Performance improvement identifies performance gaps and seeks to identify the root causes, and looks at more than just training. The report assesses the state of performance improvement today and identifies which performance improvement methods are most strongly tied to organizational success. How would respondents rate the effectiveness of the methods they use? What types of skills does someone need to be an effective performance improvement professional? What are the biggest challenges to implementing an effective performance improvement approach? Where is the field headed and what tools are most important for talent development professionals to be aware of?
March/April 2018
(Corresponding Webcast to follow)
Needs Assessments
It’s not unusual for talent development professionals to create and deliver training without knowing if a need actually exists. When such a scenario occurs, it can waste time, energy, and resources. To avoid this problem, it’s essential for talent development professionals to start with a needs assessment to determine what training—if any—is necessary for employees to receive. This research examines how often needs assessments are conducted, as well as who is primarily responsible for conducting them and how they are done. It will also identify what percent of learning programs involve a pre-assessment of needs, the methodologies used, and how the data gathered is utilized and discussed.
June/July 2018
(Corresponding Webcast to follow)
Change Enablement

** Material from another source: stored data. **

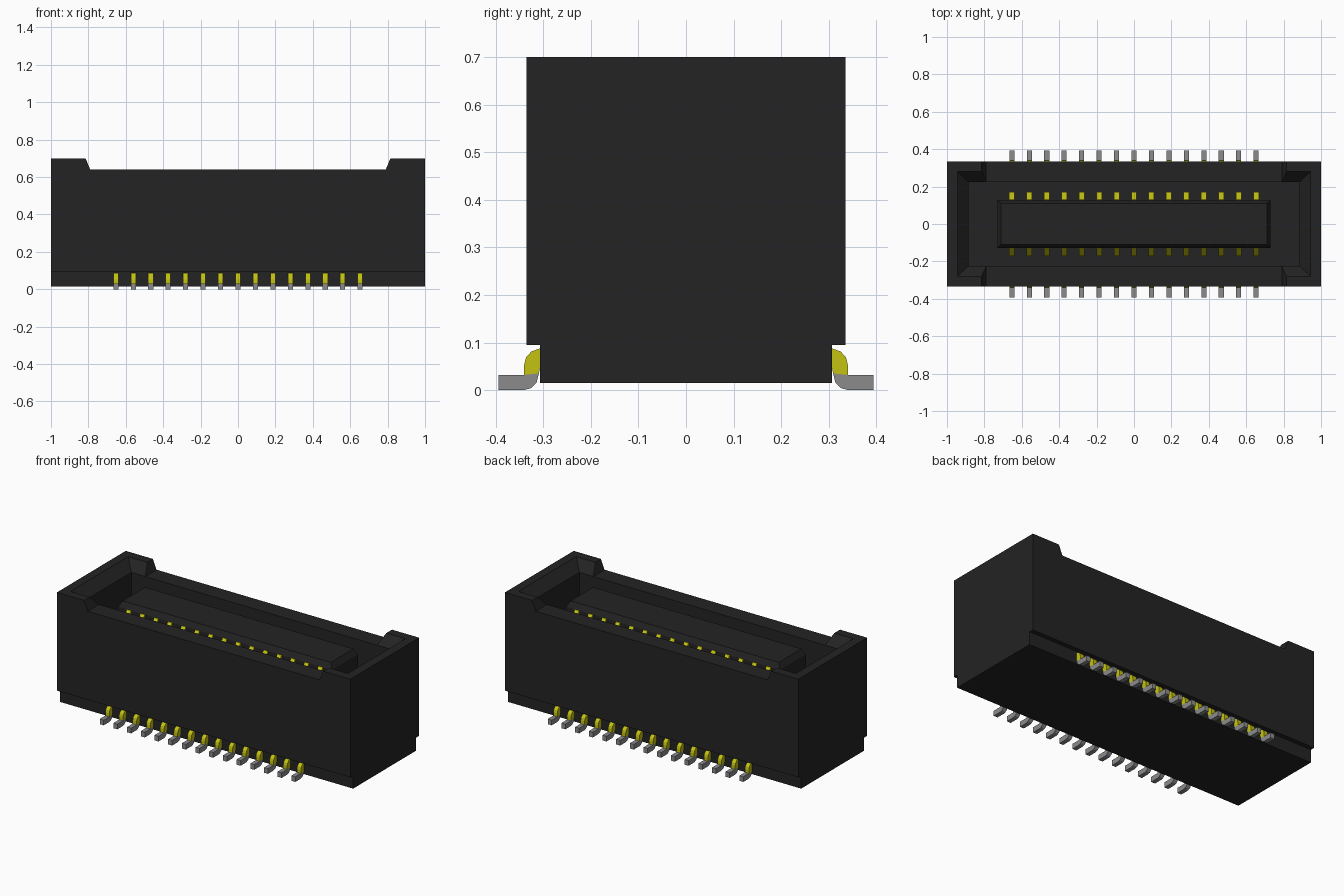
import bpy
import bmesh

cube = bpy.data.objects.get("Cube")
if cube:
    bpy.data.objects.remove(cube, do_unlink=True)


def material(name, r, g, b):
    m = bpy.data.materials.new(name)
    m.use_nodes = True
    m.diffuse_color = (r, g, b, 1)
    m.node_tree.nodes["Principled BSDF"].inputs["Base Color"].default_value = (r, g, b, 1)
    return m


BLACK = material("black plastic", 0.017, 0.017, 0.017)
GOLD = material("gold plating", 0.55, 0.54, 0.006)
GREY = material("tin grey", 0.26, 0.26, 0.26)


def finish(name, bm, mat):
    bmesh.ops.recalc_face_normals(bm, faces=bm.faces)
    mesh = bpy.data.meshes.new(name)
    bm.to_mesh(mesh)
    bm.free()
    obj = bpy.data.objects.new(name, mesh)
    bpy.context.collection.objects.link(obj)
    if mat:
        mesh.materials.append(mat)
    return obj


def loft(bm, rings):
    """Bridge a list of equal-length point rings and cap both ends."""
    loops = [[bm.verts.new(p) for p in ring] for ring in rings]
    n = len(loops[0])
    for a, b in zip(loops, loops[1:]):
        for i in range(n):
            j = (i + 1) % n
            bm.faces.new((a[i], a[j], b[j], b[i]))
    bm.faces.new(loops[0])
    bm.faces.new(loops[-1])


def rect(hx, hy, z):
    return [(-hx, -hy, z), (hx, -hy, z), (hx, hy, z), (-hx, hy, z)]


def rect_loft(name, sizes, mat=None):
    bm = bmesh.new()
    loft(bm, [rect(*s) for s in sizes])
    return finish(name, bm, mat)


def cut(target, cutter):
    mod = target.modifiers.new("cut", "BOOLEAN")
    mod.operation = "DIFFERENCE"
    mod.solver = "EXACT"
    mod.object = cutter
    cutter.hide_render = True
    bpy.context.view_layer.objects.active = target
    bpy.ops.object.modifier_apply(modifier=mod.name)
    bpy.data.objects.remove(cutter, do_unlink=True)


# Housing: stepped side profile run along the full length
BASE_Y, WALL_Y, RIM, STEP = 0.307, 0.335, 0.70, 0.095
half = [(BASE_Y, 0.015), (BASE_Y, STEP), (WALL_Y, STEP), (WALL_Y, RIM)]
profile = half + [(-y, z) for y, z in reversed(half)]
bm = bmesh.new()
loft(bm, [[(x, y, z) for y, z in profile] for x in (-1, 1)])
housing = finish("housing", bm, BLACK)

# Lowered long walls between the raised ends
LEDGE = 0.64
notch = [(-0.79, LEDGE), (0.79, LEDGE), (0.84, 0.76), (-0.84, 0.76)]
bm = bmesh.new()
loft(bm, [[(x, y, z) for x, z in notch] for y in (-0.5, 0.5)])
cut(housing, finish("notch_cutter", bm, None))

# Mating cavity with a funnel lead-in at the ends
FLOOR = 0.2
cut(housing, rect_loft("cavity_cutter", [
    (0.885, 0.225, FLOOR), (0.885, 0.225, LEDGE),
    (0.945, 0.28, RIM), (0.965, 0.298, RIM + 0.02)]))

# Central tongue with a chamfered top
rect_loft("tongue", [(0.73, 0.127, FLOOR - 0.01), (0.73, 0.127, 0.605),
                     (0.71, 0.11, LEDGE)], BLACK)

# Contact rows: one profile repeated along x and mirrored in y
COUNT, PITCH = 15, 0.0933


def pin_rows(name, points, width, mat):
    bm = bmesh.new()
    for i in range(COUNT):
        x = (i - (COUNT - 1) / 2) * PITCH
        for side in (-1, 1):
            loft(bm, [[(x + e * width / 2, side * y, z) for y, z in points]
                      for e in (-1, 1)])
    return finish(name, bm, mat)


pin_rows("inner_contacts", [
    (0.12, FLOOR - 0.01), (0.12, 0.605), (0.13, 0.605),
    (0.172, 0.55), (0.172, FLOOR - 0.01)], 0.029, GOLD)

pin_rows("lead_bends", [
    (0.29, 0.087), (0.309, 0.087), (0.325, 0.081), (0.336, 0.069),
    (0.34, 0.053), (0.34, 0.032), (0.309, 0.035), (0.306, 0.052),
    (0.29, 0.057)], 0.027, GOLD)

pin_rows("lead_feet", [
    (0.309, 0.035), (0.34, 0.032), (0.394, 0.032), (0.394, 0),
    (0.341, 0), (0.326, 0.004), (0.314, 0.015)], 0.027, GREY)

Change enablement—unlike change management—focuses on individual teams or individuals and examines the methods, skills, and tools necessary to gain acceptance and prepare employees for a transition. The process of change enablement entails monitoring evaluations and reactions and includes training to ensure employees are ready to face impending changes. The research will delve into exactly what change enablement entails and how it is defined, as well as how talent development professionals prepare employees for change in their organizations. Specifically, some key questions are: what programs are in place to support change enablement and resiliency? What are the top challenges to change enablement? Who receives training in change enablement? What are the primary benefits of change enablement?
June/July 2018
(Corresponding Webcast to follow)
Talent Management: Upskilling and Reskilling
Upskilling and reskilling existing workers are critical talent strategies for many organizations. Some potential benefits are better retention, engagement, and ability to attract workers in a competitive talent market. They can also be a way to fill a pipeline for leadership positions or fill jobs that are challenging to fill with outside talent. Organizations may also use upskilling and reskilling as part of a major change initiative (e.g., a change in product focus, a merger or acquisition, or a global expansion), or as way to make the organization better able to succeed in the face of anticipated market and technology changes. Are these initiatives focusing on certain workers (e.g., workers who are most affected by changes in technology or whose jobs may be eliminated by changes, high-potentials, or certain age groups)? How do talent development professionals identify the skills gaps these initiatives should address? What types of upskilling and reskilling plans are ahead for organizations and what future forces will shape them?